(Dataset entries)

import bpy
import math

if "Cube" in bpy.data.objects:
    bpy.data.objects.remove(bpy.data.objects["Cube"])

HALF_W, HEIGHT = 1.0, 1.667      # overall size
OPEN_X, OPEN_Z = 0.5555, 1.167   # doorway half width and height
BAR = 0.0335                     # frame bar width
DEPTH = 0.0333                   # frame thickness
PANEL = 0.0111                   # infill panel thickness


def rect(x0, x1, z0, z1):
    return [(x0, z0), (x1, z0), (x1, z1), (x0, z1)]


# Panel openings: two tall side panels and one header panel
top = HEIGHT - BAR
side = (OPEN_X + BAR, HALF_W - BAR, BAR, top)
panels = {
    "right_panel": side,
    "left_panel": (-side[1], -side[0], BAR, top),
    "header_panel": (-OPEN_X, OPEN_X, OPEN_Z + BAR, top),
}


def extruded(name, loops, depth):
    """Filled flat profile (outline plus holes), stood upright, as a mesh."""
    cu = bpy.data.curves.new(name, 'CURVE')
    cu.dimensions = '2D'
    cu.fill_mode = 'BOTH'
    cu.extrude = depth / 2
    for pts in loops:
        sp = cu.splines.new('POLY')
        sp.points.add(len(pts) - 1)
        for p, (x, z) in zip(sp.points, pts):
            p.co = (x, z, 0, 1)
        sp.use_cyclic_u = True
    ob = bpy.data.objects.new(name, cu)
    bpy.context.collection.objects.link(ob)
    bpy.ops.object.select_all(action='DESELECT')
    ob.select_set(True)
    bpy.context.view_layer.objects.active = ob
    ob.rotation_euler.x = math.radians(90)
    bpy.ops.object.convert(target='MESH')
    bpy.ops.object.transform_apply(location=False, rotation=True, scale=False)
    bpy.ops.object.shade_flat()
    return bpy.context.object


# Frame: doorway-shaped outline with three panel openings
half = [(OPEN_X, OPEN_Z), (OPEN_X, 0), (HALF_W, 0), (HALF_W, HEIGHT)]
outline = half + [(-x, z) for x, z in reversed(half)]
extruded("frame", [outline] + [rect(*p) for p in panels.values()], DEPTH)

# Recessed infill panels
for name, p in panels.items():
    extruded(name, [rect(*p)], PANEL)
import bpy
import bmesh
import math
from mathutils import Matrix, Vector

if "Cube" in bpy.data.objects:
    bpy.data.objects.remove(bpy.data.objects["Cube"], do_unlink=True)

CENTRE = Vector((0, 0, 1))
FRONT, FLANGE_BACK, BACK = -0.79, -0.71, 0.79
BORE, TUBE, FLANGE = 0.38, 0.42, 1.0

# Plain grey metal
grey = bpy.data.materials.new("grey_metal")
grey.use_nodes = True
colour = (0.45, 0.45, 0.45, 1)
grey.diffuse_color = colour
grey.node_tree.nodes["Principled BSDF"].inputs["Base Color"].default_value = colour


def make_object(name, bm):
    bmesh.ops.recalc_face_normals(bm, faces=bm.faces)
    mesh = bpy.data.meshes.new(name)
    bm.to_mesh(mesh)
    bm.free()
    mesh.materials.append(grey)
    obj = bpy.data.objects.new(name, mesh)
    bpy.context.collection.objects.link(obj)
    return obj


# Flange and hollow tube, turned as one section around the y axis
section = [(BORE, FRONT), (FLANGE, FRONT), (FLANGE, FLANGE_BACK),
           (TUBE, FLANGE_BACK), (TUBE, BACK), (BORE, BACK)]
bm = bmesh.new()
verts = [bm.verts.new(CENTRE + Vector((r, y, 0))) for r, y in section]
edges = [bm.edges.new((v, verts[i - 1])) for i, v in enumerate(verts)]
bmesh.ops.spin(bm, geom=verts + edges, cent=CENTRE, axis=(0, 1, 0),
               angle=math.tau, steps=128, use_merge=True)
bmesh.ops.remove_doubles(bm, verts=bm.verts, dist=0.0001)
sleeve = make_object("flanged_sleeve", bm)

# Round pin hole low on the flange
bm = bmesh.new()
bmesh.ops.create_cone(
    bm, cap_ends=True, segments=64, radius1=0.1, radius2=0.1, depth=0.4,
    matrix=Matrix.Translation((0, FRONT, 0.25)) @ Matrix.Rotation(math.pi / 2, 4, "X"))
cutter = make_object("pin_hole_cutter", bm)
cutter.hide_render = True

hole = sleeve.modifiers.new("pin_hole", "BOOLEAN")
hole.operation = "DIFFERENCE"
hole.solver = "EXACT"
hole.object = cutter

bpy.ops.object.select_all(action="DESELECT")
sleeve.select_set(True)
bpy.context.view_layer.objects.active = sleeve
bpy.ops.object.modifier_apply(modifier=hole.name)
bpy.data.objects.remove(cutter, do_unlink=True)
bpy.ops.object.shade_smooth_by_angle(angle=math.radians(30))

→ ASSIGNMENT
Quote the data in full, keeping each word unchanged.

→ ANSWER TO THE EXERCISE
import bpy
import math

if "Cube" in bpy.data.objects:
    bpy.data.objects.remove(bpy.data.objects["Cube"])

HALF_W, HEIGHT = 1.0, 1.667      # overall size
OPEN_X, OPEN_Z = 0.5555, 1.167   # doorway half width and height
BAR = 0.0335                     # frame bar width
DEPTH = 0.0333                   # frame thickness
PANEL = 0.0111                   # infill panel thickness


def rect(x0, x1, z0, z1):
    return [(x0, z0), (x1, z0), (x1, z1), (x0, z1)]


# Panel openings: two tall side panels and one header panel
top = HEIGHT - BAR
side = (OPEN_X + BAR, HALF_W - BAR, BAR, top)
panels = {
    "right_panel": side,
    "left_panel": (-side[1], -side[0], BAR, top),
    "header_panel": (-OPEN_X, OPEN_X, OPEN_Z + BAR, top),
}


def extruded(name, loops, depth):
    """Filled flat profile (outline plus holes), stood upright, as a mesh."""
    cu = bpy.data.curves.new(name, 'CURVE')
    cu.dimensions = '2D'
    cu.fill_mode = 'BOTH'
    cu.extrude = depth / 2
    for pts in loops:
        sp = cu.splines.new('POLY')
        sp.points.add(len(pts) - 1)
        for p, (x, z) in zip(sp.points, pts):
            p.co = (x, z, 0, 1)
        sp.use_cyclic_u = True
    ob = bpy.data.objects.new(name, cu)
    bpy.context.collection.objects.link(ob)
    bpy.ops.object.select_all(action='DESELECT')
    ob.select_set(True)
    bpy.context.view_layer.objects.active = ob
    ob.rotation_euler.x = math.radians(90)
    bpy.ops.object.convert(target='MESH')
    bpy.ops.object.transform_apply(location=False, rotation=True, scale=False)
    bpy.ops.object.shade_flat()
    return bpy.context.object


# Frame: doorway-shaped outline with three panel openings
half = [(OPEN_X, OPEN_Z), (OPEN_X, 0), (HALF_W, 0), (HALF_W, HEIGHT)]
outline = half + [(-x, z) for x, z in reversed(half)]
extruded("frame", [outline] + [rect(*p) for p in panels.values()], DEPTH)

# Recessed infill panels
for name, p in panels.items():
    extruded(name, [rect(*p)], PANEL)
import bpy
import bmesh
import math
from mathutils import Matrix, Vector

if "Cube" in bpy.data.objects:
    bpy.data.objects.remove(bpy.data.objects["Cube"], do_unlink=True)

CENTRE = Vector((0, 0, 1))
FRONT, FLANGE_BACK, BACK = -0.79, -0.71, 0.79
BORE, TUBE, FLANGE = 0.38, 0.42, 1.0

# Plain grey metal
grey = bpy.data.materials.new("grey_metal")
grey.use_nodes = True
colour = (0.45, 0.45, 0.45, 1)
grey.diffuse_color = colour
grey.node_tree.nodes["Principled BSDF"].inputs["Base Color"].default_value = colour


def make_object(name, bm):
    bmesh.ops.recalc_face_normals(bm, faces=bm.faces)
    mesh = bpy.data.meshes.new(name)
    bm.to_mesh(mesh)
    bm.free()
    mesh.materials.append(grey)
    obj = bpy.data.objects.new(name, mesh)
    bpy.context.collection.objects.link(obj)
    return obj


# Flange and hollow tube, turned as one section around the y axis
section = [(BORE, FRONT), (FLANGE, FRONT), (FLANGE, FLANGE_BACK),
           (TUBE, FLANGE_BACK), (TUBE, BACK), (BORE, BACK)]
bm = bmesh.new()
verts = [bm.verts.new(CENTRE + Vector((r, y, 0))) for r, y in section]
edges = [bm.edges.new((v, verts[i - 1])) for i, v in enumerate(verts)]
bmesh.ops.spin(bm, geom=verts + edges, cent=CENTRE, axis=(0, 1, 0),
               angle=math.tau, steps=128, use_merge=True)
bmesh.ops.remove_doubles(bm, verts=bm.verts, dist=0.0001)
sleeve = make_object("flanged_sleeve", bm)

# Round pin hole low on the flange
bm = bmesh.new()
bmesh.ops.create_cone(
    bm, cap_ends=True, segments=64, radius1=0.1, radius2=0.1, depth=0.4,
    matrix=Matrix.Translation((0, FRONT, 0.25)) @ Matrix.Rotation(math.pi / 2, 4, "X"))
cutter = make_object("pin_hole_cutter", bm)
cutter.hide_render = True

hole = sleeve.modifiers.new("pin_hole", "BOOLEAN")
hole.operation = "DIFFERENCE"
hole.solver = "EXACT"
hole.object = cutter

bpy.ops.object.select_all(action="DESELECT")
sleeve.select_set(True)
bpy.context.view_layer.objects.active = sleeve
bpy.ops.object.modifier_apply(modifier=hole.name)
bpy.data.objects.remove(cutter, do_unlink=True)
bpy.ops.object.shade_smooth_by_angle(angle=math.radians(30))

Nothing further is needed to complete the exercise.